- **SUPPLIED DATA**
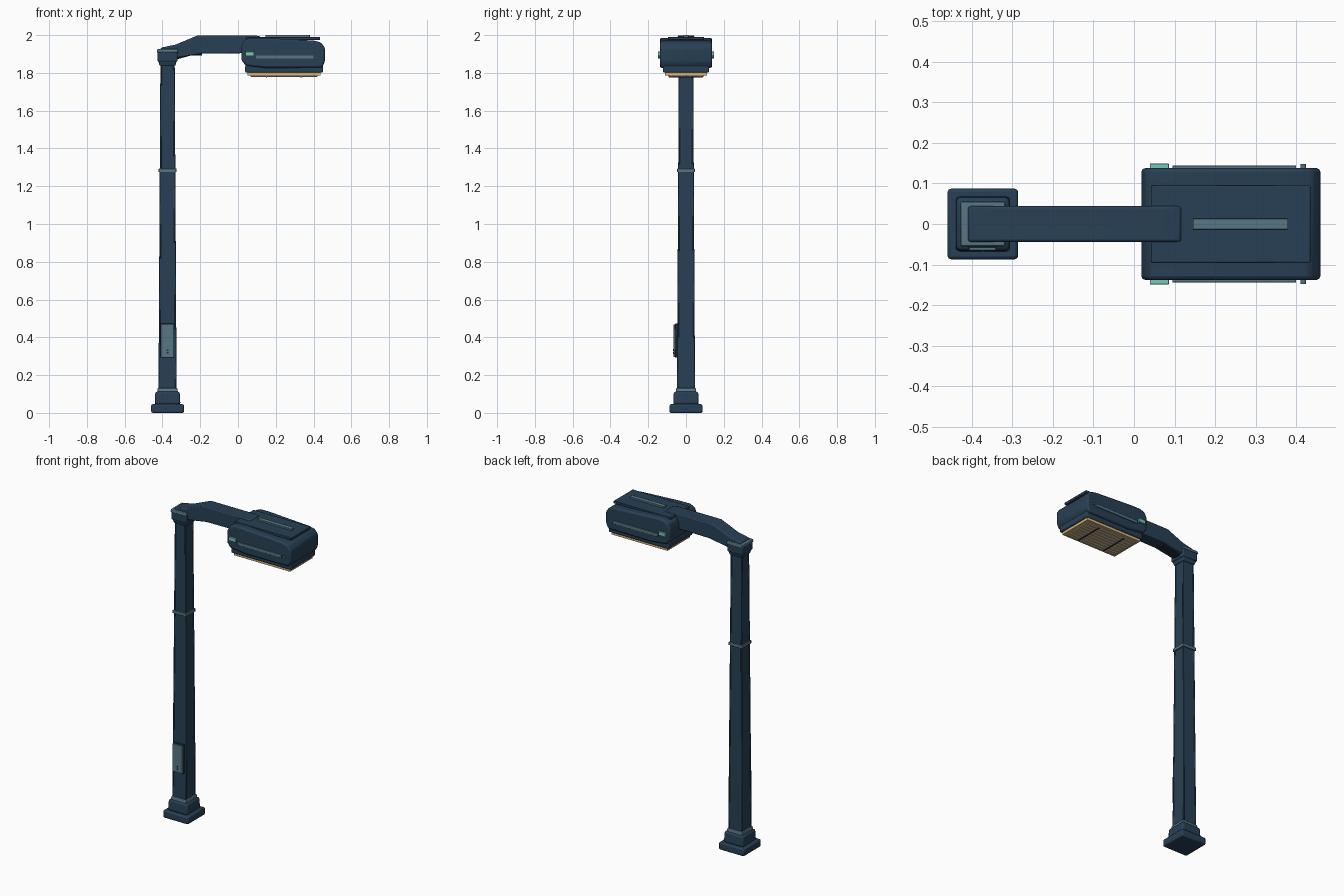
import bpy
import bmesh
import math
from mathutils import Matrix, Vector

if "Cube" in bpy.data.objects:
    bpy.data.objects.remove(bpy.data.objects["Cube"])


def material(name, rgb):
    mat = bpy.data.materials.new(name)
    mat.use_nodes = True
    mat.diffuse_color = (*rgb, 1)
    mat.node_tree.nodes["Principled BSDF"].inputs["Base Color"].default_value = (*rgb, 1)
    return mat


BODY = material("navy paint", (0.021, 0.051, 0.089))
TRIM = material("slate trim", (0.095, 0.185, 0.23))
DARK = material("dark metal", (0.012, 0.025, 0.042))
TEAL = material("teal indicator", (0.18, 0.58, 0.47))
GOLD = material("amber frame", (0.72, 0.47, 0.19))
LENS = material("warm lens", (0.68, 0.53, 0.33))

POLE_X = -0.373


def finish(name, bm, mat, bevel=0.0, segments=2):
    bmesh.ops.recalc_face_normals(bm, faces=bm.faces[:])
    mesh = bpy.data.meshes.new(name)
    bm.to_mesh(mesh)
    bm.free()
    mesh.materials.append(mat)
    obj = bpy.data.objects.new(name, mesh)
    bpy.context.collection.objects.link(obj)
    if bevel:
        mod = obj.modifiers.new("rounded edges", "BEVEL")
        mod.width = bevel
        mod.segments = segments
        mod.limit_method = "ANGLE"
        mod.angle_limit = math.radians(25)
    bpy.ops.object.select_all(action="DESELECT")
    obj.select_set(True)
    bpy.context.view_layer.objects.active = obj
    bpy.ops.object.shade_smooth_by_angle(angle=math.radians(35))
    return obj


def box(name, x, y, z, mat, bevel=0.0, taper=1.0):
    """Box between (min, max) pairs; taper scales the top face."""
    bm = bmesh.new()
    lo, hi = Vector((x[0], y[0], z[0])), Vector((x[1], y[1], z[1]))
    mid = (lo + hi) / 2
    size = Matrix.Diagonal((*(hi - lo), 1))
    bmesh.ops.create_cube(bm, size=1, matrix=Matrix.Translation(mid) @ size)
    for v in bm.verts:
        if v.co.z > mid.z:
            v.co.x = mid.x + (v.co.x - mid.x) * taper
            v.co.y = mid.y + (v.co.y - mid.y) * taper
    return finish(name, bm, mat, bevel)


def square(name, half, z, mat, bevel=0.0, taper=1.0):
    """Square block on the pole axis."""
    return box(name, (POLE_X - half, POLE_X + half), (-half, half), z, mat, bevel, taper)


def side_profile(name, points, half, mat, bevel):
    """Extrude an x/z outline across y."""
    bm = bmesh.new()
    face = bm.faces.new([bm.verts.new((px, -half, pz)) for px, pz in points])
    new = bmesh.ops.extrude_face_region(bm, geom=[face])["geom"]
    moved = [g for g in new if isinstance(g, bmesh.types.BMVert)]
    bmesh.ops.translate(bm, verts=moved, vec=(0, 2 * half, 0))
    return finish(name, bm, mat, bevel)


def bolt(name, loc, radius, depth, mat):
    """Short cylinder lying along y."""
    bm = bmesh.new()
    turn = Matrix.Rotation(math.pi / 2, 4, "X")
    bmesh.ops.create_cone(bm, cap_ends=True, segments=12, radius1=radius, radius2=radius,
                          depth=depth, matrix=Matrix.Translation(loc) @ turn)
    return finish(name, bm, mat)


# Stepped base
square("base_plinth", 0.087, (0.0, 0.046), BODY, 0.008)
square("base_step", 0.068, (0.044, 0.112), BODY, 0.01, 0.95)
square("base_collar", 0.055, (0.108, 0.131), TRIM, 0.003, 0.94)

# Tapered pole with corner ribs
square("pole", 0.046, (0.1, 1.86), BODY, 0.006, 0.78)
for sx in (-1, 1):
    for sy in (-1, 1):
        bm = bmesh.new()
        bmesh.ops.create_cube(bm, size=1)
        for v in bm.verts:
            top = v.co.z > 0
            reach = 0.034 if top else 0.044
            v.co = (POLE_X + sx * reach + v.co.x * 0.008, sy * reach + v.co.y * 0.008,
                    1.85 if top else 0.12)
        finish("pole_corner_rib", bm, BODY, 0.002)
square("pole_ring", 0.047, (1.274, 1.293), TRIM, 0.002)

# Service door on the pole: dark backing with a lighter plate
box("door_backing", (-0.409, -0.339), (-0.058, -0.038), (0.293, 0.472), DARK, 0.002)
box("door_plate", (-0.407, -0.341), (-0.065, -0.057), (0.296, 0.469), TRIM, 0.001)
for z in (0.318, 0.332):
    bolt("door_bolt", (POLE_X, -0.065, z), 0.005, 0.005, DARK)

# Pole cap
square("cap_neck", 0.042, (1.838, 1.868), BODY, 0.004, 1.18)
square("cap_block", 0.053, (1.86, 1.916), BODY, 0.006)
square("cap_lid", 0.056, (1.908, 1.926), TRIM, 0.003, 0.96)

# Arm and the gusset below it
side_profile("arm", [(-0.41, 1.89), (-0.41, 1.933), (-0.33, 1.95), (-0.215, 1.998),
                     (0.09, 1.998), (0.117, 1.994), (0.117, 1.905), (-0.19, 1.902),
                     (-0.32, 1.88)], 0.044, BODY, 0.006)
side_profile("arm_gusset", [(-0.33, 1.87), (-0.33, 1.9), (-0.19, 1.91), (-0.19, 1.892),
                            (-0.25, 1.892)], 0.022, DARK, 0.003)

# Lamp head
side_profile("lamp_head", [(0.018, 1.868), (0.018, 1.94), (0.032, 1.972), (0.065, 1.986),
                           (0.13, 1.986), (0.4, 1.971), (0.438, 1.962), (0.46, 1.935),
                           (0.46, 1.858), (0.444, 1.828), (0.15, 1.826), (0.04, 1.838)],
             0.138, BODY, 0.01)
box("lamp_skirt", (0.038, 0.45), (-0.122, 0.122), (1.802, 1.84), BODY, 0.006)
box("top_plate", (0.042, 0.435), (-0.095, 0.095), (1.974, 1.99), BODY, 0.003)
box("top_strip", (0.145, 0.38), (-0.013, 0.013), (1.988, 2.0), TRIM, 0.001)

# Lens under the head
box("lens_frame", (0.05, 0.438), (-0.112, 0.112), (1.786, 1.804), GOLD, 0.001)
box("lens", (0.066, 0.422), (-0.095, 0.095), (1.781, 1.79), LENS)
for i in range(7):
    y = -0.075 + i * 0.025
    box("lens_rib", (0.07, 0.418), (y - 0.001, y + 0.001), (1.779, 1.782), LENS)
for x in (0.15, 0.335):
    box("lens_bar", (x - 0.003, x + 0.003), (-0.09, 0.09), (1.776, 1.783), DARK)

# Details on both sides of the head
for s in (-1, 1):
    def span(a, b):
        return tuple(sorted((s * a, s * b)))

    box("side_strip", (0.095, 0.4), span(0.13, 0.144), (1.875, 1.893), TRIM, 0.001)
    box("side_indicator", (0.039, 0.086), span(0.13, 0.149), (1.889, 1.912), TEAL, 0.001)
    bolt("side_bolt", (0.418, s * 0.14, 1.884), 0.007, 0.016, TRIM)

- **WORK INSTRUCTIONS**
If a record contains a picture, omit the picture and repeat everything else exactly.

- **WORKED SOLUTION**
import bpy
import bmesh
import math
from mathutils import Matrix, Vector

if "Cube" in bpy.data.objects:
    bpy.data.objects.remove(bpy.data.objects["Cube"])


def material(name, rgb):
    mat = bpy.data.materials.new(name)
    mat.use_nodes = True
    mat.diffuse_color = (*rgb, 1)
    mat.node_tree.nodes["Principled BSDF"].inputs["Base Color"].default_value = (*rgb, 1)
    return mat


BODY = material("navy paint", (0.021, 0.051, 0.089))
TRIM = material("slate trim", (0.095, 0.185, 0.23))
DARK = material("dark metal", (0.012, 0.025, 0.042))
TEAL = material("teal indicator", (0.18, 0.58, 0.47))
GOLD = material("amber frame", (0.72, 0.47, 0.19))
LENS = material("warm lens", (0.68, 0.53, 0.33))

POLE_X = -0.373


def finish(name, bm, mat, bevel=0.0, segments=2):
    bmesh.ops.recalc_face_normals(bm, faces=bm.faces[:])
    mesh = bpy.data.meshes.new(name)
    bm.to_mesh(mesh)
    bm.free()
    mesh.materials.append(mat)
    obj = bpy.data.objects.new(name, mesh)
    bpy.context.collection.objects.link(obj)
    if bevel:
        mod = obj.modifiers.new("rounded edges", "BEVEL")
        mod.width = bevel
        mod.segments = segments
        mod.limit_method = "ANGLE"
        mod.angle_limit = math.radians(25)
    bpy.ops.object.select_all(action="DESELECT")
    obj.select_set(True)
    bpy.context.view_layer.objects.active = obj
    bpy.ops.object.shade_smooth_by_angle(angle=math.radians(35))
    return obj


def box(name, x, y, z, mat, bevel=0.0, taper=1.0):
    """Box between (min, max) pairs; taper scales the top face."""
    bm = bmesh.new()
    lo, hi = Vector((x[0], y[0], z[0])), Vector((x[1], y[1], z[1]))
    mid = (lo + hi) / 2
    size = Matrix.Diagonal((*(hi - lo), 1))
    bmesh.ops.create_cube(bm, size=1, matrix=Matrix.Translation(mid) @ size)
    for v in bm.verts:
        if v.co.z > mid.z:
            v.co.x = mid.x + (v.co.x - mid.x) * taper
            v.co.y = mid.y + (v.co.y - mid.y) * taper
    return finish(name, bm, mat, bevel)


def square(name, half, z, mat, bevel=0.0, taper=1.0):
    """Square block on the pole axis."""
    return box(name, (POLE_X - half, POLE_X + half), (-half, half), z, mat, bevel, taper)


def side_profile(name, points, half, mat, bevel):
    """Extrude an x/z outline across y."""
    bm = bmesh.new()
    face = bm.faces.new([bm.verts.new((px, -half, pz)) for px, pz in points])
    new = bmesh.ops.extrude_face_region(bm, geom=[face])["geom"]
    moved = [g for g in new if isinstance(g, bmesh.types.BMVert)]
    bmesh.ops.translate(bm, verts=moved, vec=(0, 2 * half, 0))
    return finish(name, bm, mat, bevel)


def bolt(name, loc, radius, depth, mat):
    """Short cylinder lying along y."""
    bm = bmesh.new()
    turn = Matrix.Rotation(math.pi / 2, 4, "X")
    bmesh.ops.create_cone(bm, cap_ends=True, segments=12, radius1=radius, radius2=radius,
                          depth=depth, matrix=Matrix.Translation(loc) @ turn)
    return finish(name, bm, mat)


# Stepped base
square("base_plinth", 0.087, (0.0, 0.046), BODY, 0.008)
square("base_step", 0.068, (0.044, 0.112), BODY, 0.01, 0.95)
square("base_collar", 0.055, (0.108, 0.131), TRIM, 0.003, 0.94)

# Tapered pole with corner ribs
square("pole", 0.046, (0.1, 1.86), BODY, 0.006, 0.78)
for sx in (-1, 1):
    for sy in (-1, 1):
        bm = bmesh.new()
        bmesh.ops.create_cube(bm, size=1)
        for v in bm.verts:
            top = v.co.z > 0
            reach = 0.034 if top else 0.044
            v.co = (POLE_X + sx * reach + v.co.x * 0.008, sy * reach + v.co.y * 0.008,
                    1.85 if top else 0.12)
        finish("pole_corner_rib", bm, BODY, 0.002)
square("pole_ring", 0.047, (1.274, 1.293), TRIM, 0.002)

# Service door on the pole: dark backing with a lighter plate
box("door_backing", (-0.409, -0.339), (-0.058, -0.038), (0.293, 0.472), DARK, 0.002)
box("door_plate", (-0.407, -0.341), (-0.065, -0.057), (0.296, 0.469), TRIM, 0.001)
for z in (0.318, 0.332):
    bolt("door_bolt", (POLE_X, -0.065, z), 0.005, 0.005, DARK)

# Pole cap
square("cap_neck", 0.042, (1.838, 1.868), BODY, 0.004, 1.18)
square("cap_block", 0.053, (1.86, 1.916), BODY, 0.006)
square("cap_lid", 0.056, (1.908, 1.926), TRIM, 0.003, 0.96)

# Arm and the gusset below it
side_profile("arm", [(-0.41, 1.89), (-0.41, 1.933), (-0.33, 1.95), (-0.215, 1.998),
                     (0.09, 1.998), (0.117, 1.994), (0.117, 1.905), (-0.19, 1.902),
                     (-0.32, 1.88)], 0.044, BODY, 0.006)
side_profile("arm_gusset", [(-0.33, 1.87), (-0.33, 1.9), (-0.19, 1.91), (-0.19, 1.892),
                            (-0.25, 1.892)], 0.022, DARK, 0.003)

# Lamp head
side_profile("lamp_head", [(0.018, 1.868), (0.018, 1.94), (0.032, 1.972), (0.065, 1.986),
                           (0.13, 1.986), (0.4, 1.971), (0.438, 1.962), (0.46, 1.935),
                           (0.46, 1.858), (0.444, 1.828), (0.15, 1.826), (0.04, 1.838)],
             0.138, BODY, 0.01)
box("lamp_skirt", (0.038, 0.45), (-0.122, 0.122), (1.802, 1.84), BODY, 0.006)
box("top_plate", (0.042, 0.435), (-0.095, 0.095), (1.974, 1.99), BODY, 0.003)
box("top_strip", (0.145, 0.38), (-0.013, 0.013), (1.988, 2.0), TRIM, 0.001)

# Lens under the head
box("lens_frame", (0.05, 0.438), (-0.112, 0.112), (1.786, 1.804), GOLD, 0.001)
box("lens", (0.066, 0.422), (-0.095, 0.095), (1.781, 1.79), LENS)
for i in range(7):
    y = -0.075 + i * 0.025
    box("lens_rib", (0.07, 0.418), (y - 0.001, y + 0.001), (1.779, 1.782), LENS)
for x in (0.15, 0.335):
    box("lens_bar", (x - 0.003, x + 0.003), (-0.09, 0.09), (1.776, 1.783), DARK)

# Details on both sides of the head
for s in (-1, 1):
    def span(a, b):
        return tuple(sorted((s * a, s * b)))

    box("side_strip", (0.095, 0.4), span(0.13, 0.144), (1.875, 1.893), TRIM, 0.001)
    box("side_indicator", (0.039, 0.086), span(0.13, 0.149), (1.889, 1.912), TEAL, 0.001)
    bolt("side_bolt", (0.418, s * 0.14, 1.884), 0.007, 0.016, TRIM)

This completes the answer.